## EXERCISE PROMPT:
Which lines below include the string "metal"? Please show each one.

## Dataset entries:
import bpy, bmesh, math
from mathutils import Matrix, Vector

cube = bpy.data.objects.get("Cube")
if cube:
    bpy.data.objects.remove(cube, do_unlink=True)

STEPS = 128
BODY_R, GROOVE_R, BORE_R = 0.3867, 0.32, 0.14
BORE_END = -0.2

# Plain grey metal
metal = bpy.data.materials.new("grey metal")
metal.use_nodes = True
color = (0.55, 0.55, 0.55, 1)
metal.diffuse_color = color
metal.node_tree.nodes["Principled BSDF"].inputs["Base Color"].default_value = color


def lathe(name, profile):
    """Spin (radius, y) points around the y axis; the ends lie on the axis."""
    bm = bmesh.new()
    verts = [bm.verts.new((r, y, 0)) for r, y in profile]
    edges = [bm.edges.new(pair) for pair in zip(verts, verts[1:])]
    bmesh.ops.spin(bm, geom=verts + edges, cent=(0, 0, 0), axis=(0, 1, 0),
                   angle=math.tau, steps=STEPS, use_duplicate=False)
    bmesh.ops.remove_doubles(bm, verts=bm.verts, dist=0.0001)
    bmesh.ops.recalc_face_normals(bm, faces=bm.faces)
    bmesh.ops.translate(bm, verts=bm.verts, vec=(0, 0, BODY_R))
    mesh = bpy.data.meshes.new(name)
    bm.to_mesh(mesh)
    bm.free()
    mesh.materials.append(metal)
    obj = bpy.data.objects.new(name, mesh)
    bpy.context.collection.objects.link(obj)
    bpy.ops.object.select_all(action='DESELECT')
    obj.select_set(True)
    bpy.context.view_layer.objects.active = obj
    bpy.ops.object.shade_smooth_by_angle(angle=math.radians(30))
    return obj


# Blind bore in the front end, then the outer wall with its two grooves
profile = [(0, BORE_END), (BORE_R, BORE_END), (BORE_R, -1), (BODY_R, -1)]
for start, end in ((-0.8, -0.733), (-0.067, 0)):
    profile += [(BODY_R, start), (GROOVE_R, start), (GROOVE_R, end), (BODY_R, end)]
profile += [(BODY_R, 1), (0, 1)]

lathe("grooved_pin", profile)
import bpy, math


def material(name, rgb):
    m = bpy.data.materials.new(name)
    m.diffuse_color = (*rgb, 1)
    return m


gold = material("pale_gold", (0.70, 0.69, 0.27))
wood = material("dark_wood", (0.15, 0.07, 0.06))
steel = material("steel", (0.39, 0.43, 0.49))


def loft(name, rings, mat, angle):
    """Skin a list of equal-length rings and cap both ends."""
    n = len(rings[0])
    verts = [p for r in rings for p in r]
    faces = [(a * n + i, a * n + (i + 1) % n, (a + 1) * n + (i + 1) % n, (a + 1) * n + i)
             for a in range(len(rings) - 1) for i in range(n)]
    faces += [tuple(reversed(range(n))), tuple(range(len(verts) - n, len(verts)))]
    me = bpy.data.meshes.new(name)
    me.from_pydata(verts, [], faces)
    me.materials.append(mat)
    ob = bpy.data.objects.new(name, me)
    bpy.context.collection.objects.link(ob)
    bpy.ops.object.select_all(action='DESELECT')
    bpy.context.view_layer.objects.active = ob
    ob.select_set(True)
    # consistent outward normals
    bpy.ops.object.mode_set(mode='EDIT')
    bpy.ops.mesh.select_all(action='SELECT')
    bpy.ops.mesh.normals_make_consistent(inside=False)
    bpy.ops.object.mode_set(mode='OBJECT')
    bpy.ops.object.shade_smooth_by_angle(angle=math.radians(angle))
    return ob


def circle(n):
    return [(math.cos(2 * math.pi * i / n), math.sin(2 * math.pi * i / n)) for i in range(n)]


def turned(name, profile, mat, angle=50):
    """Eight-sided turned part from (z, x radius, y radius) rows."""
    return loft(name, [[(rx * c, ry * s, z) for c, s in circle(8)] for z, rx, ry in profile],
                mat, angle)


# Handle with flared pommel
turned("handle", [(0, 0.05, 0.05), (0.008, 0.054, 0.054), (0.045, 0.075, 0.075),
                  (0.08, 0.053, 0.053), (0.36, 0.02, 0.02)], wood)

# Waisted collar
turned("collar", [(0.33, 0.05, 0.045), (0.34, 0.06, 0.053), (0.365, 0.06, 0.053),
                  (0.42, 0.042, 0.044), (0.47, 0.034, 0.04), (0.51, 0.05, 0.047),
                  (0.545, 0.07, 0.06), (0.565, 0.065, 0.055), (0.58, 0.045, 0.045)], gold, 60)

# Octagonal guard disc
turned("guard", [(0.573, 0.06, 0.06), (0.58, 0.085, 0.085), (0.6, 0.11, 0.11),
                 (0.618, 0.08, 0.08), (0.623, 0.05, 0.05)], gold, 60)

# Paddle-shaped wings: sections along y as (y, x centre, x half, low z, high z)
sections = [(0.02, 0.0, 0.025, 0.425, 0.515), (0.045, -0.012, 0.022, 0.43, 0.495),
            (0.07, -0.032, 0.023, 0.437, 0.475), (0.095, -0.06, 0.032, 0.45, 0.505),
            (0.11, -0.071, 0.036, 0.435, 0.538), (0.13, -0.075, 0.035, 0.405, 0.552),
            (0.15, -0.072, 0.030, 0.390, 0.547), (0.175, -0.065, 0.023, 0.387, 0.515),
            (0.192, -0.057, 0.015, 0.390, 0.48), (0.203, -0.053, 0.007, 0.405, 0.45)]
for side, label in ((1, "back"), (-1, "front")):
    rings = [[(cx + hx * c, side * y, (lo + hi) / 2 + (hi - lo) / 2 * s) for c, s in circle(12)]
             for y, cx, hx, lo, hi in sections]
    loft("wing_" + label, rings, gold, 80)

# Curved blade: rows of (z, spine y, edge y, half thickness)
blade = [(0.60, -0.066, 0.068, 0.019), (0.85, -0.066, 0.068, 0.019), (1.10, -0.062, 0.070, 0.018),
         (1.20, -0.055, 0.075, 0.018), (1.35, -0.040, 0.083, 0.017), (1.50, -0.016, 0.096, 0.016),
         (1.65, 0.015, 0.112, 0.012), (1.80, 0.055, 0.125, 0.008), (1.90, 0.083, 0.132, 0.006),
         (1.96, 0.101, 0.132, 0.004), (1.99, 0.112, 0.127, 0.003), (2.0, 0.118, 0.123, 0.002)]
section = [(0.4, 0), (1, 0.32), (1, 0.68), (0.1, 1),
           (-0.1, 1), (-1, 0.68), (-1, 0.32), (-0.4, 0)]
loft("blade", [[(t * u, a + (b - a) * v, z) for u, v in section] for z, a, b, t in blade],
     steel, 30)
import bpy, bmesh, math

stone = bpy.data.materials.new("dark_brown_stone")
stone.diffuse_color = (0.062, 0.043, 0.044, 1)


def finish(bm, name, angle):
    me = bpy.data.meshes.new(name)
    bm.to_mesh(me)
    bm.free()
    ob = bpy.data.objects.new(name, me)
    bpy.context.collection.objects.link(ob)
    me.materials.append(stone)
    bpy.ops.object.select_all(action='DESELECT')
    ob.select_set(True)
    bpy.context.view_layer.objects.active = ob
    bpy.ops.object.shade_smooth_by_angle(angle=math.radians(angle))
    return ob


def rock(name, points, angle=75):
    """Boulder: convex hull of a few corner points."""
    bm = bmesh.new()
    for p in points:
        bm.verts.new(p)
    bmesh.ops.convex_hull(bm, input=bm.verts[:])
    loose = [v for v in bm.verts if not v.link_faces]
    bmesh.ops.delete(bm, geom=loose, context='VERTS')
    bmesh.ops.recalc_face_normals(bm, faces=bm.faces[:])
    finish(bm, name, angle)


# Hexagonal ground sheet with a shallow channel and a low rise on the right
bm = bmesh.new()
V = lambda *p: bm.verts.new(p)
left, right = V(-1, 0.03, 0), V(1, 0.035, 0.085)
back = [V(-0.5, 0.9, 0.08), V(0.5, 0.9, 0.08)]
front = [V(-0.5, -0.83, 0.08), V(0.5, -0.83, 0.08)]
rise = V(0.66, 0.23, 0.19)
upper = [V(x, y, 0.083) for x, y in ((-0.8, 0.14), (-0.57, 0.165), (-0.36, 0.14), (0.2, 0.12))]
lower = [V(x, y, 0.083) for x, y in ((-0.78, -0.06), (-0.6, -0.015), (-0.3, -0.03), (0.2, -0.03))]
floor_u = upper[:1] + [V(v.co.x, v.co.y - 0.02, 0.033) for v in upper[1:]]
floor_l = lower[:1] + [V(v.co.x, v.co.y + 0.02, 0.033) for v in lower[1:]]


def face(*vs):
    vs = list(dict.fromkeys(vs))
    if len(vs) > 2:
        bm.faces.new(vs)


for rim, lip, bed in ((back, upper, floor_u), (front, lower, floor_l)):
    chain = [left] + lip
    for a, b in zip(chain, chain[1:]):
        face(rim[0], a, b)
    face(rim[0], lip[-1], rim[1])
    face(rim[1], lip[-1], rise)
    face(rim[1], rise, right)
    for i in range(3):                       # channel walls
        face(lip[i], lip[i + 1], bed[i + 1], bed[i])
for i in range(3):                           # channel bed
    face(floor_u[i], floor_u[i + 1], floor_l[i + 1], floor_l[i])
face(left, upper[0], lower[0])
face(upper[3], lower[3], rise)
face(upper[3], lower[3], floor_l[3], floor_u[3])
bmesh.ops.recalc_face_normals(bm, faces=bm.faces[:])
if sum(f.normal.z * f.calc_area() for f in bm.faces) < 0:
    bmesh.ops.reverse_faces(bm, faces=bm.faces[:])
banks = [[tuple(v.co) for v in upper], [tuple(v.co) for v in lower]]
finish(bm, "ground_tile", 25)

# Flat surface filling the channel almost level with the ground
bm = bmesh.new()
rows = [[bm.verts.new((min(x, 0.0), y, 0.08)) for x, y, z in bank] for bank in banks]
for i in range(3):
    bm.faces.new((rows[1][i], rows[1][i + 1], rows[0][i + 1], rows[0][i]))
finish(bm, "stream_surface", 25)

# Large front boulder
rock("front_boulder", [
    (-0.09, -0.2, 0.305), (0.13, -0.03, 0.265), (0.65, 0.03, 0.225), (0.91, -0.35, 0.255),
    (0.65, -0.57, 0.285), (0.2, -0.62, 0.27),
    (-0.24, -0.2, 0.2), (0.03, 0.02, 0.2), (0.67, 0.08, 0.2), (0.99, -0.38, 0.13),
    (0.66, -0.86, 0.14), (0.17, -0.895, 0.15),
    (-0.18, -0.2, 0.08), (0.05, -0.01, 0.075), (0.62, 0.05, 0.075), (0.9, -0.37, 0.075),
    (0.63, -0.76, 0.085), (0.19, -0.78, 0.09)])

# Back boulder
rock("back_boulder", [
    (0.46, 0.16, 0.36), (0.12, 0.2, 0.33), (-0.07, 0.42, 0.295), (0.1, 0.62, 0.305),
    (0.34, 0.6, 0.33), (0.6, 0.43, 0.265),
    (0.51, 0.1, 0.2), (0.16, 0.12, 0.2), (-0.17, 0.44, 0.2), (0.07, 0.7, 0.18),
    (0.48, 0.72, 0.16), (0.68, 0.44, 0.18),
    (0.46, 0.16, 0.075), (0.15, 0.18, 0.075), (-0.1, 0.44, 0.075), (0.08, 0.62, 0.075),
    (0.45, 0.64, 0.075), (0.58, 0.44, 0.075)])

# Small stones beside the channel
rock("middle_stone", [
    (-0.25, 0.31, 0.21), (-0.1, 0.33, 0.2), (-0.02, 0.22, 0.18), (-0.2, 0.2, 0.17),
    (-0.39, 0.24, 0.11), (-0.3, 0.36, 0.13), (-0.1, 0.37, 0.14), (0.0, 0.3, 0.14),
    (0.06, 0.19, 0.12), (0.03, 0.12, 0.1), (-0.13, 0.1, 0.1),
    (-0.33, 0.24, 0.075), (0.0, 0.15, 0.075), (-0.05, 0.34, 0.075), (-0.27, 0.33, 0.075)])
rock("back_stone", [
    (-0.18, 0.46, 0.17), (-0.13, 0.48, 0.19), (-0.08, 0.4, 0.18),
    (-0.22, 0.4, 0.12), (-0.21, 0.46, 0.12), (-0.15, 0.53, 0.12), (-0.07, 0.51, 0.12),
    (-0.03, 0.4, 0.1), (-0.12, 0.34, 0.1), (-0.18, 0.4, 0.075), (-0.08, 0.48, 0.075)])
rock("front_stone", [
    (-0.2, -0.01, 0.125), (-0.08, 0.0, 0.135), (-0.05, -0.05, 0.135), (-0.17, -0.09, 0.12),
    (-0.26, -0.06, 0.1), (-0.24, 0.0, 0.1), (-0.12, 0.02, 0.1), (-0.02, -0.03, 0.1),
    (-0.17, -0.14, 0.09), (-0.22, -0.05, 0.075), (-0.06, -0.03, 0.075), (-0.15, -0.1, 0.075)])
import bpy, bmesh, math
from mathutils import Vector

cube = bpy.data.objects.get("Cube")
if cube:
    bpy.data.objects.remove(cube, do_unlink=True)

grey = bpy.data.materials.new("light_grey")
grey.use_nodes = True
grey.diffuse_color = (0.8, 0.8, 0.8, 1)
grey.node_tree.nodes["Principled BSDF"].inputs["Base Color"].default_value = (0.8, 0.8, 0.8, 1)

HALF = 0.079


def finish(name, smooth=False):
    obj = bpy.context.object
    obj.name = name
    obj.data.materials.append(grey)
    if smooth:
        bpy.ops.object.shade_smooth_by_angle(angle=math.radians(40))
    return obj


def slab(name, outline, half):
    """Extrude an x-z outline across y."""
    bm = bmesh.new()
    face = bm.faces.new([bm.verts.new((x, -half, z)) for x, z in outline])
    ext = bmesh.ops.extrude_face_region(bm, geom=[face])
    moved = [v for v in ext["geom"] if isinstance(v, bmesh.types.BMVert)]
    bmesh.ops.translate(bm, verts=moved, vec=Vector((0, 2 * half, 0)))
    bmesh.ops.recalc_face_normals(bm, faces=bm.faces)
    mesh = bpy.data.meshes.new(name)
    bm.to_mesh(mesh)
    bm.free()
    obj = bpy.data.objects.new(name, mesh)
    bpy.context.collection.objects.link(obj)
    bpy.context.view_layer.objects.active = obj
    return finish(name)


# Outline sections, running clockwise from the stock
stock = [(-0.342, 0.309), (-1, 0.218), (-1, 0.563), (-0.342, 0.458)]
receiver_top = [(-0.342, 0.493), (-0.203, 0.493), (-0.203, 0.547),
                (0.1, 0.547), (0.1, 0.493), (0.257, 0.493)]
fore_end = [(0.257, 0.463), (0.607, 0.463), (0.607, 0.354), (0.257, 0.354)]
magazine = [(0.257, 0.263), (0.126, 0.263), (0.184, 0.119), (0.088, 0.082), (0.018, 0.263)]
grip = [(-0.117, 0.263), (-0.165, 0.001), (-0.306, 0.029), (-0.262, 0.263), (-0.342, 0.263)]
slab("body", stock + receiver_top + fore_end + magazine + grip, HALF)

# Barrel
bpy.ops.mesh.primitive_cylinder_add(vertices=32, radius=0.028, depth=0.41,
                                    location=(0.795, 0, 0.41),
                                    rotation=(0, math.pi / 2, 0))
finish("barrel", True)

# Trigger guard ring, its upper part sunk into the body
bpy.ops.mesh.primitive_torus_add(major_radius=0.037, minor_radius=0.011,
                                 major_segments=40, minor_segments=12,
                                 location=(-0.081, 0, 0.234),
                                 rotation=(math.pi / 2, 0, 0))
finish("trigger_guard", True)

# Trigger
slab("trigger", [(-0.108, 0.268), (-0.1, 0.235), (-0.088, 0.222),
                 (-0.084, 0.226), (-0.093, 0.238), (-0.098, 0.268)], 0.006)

## RESPONSE TO THIS TASK:
# Plain grey metal
metal = bpy.data.materials.new("grey metal")
metal.use_nodes = True
metal.diffuse_color = color
metal.node_tree.nodes["Principled BSDF"].inputs["Base Color"].default_value = color
    mesh.materials.append(metal)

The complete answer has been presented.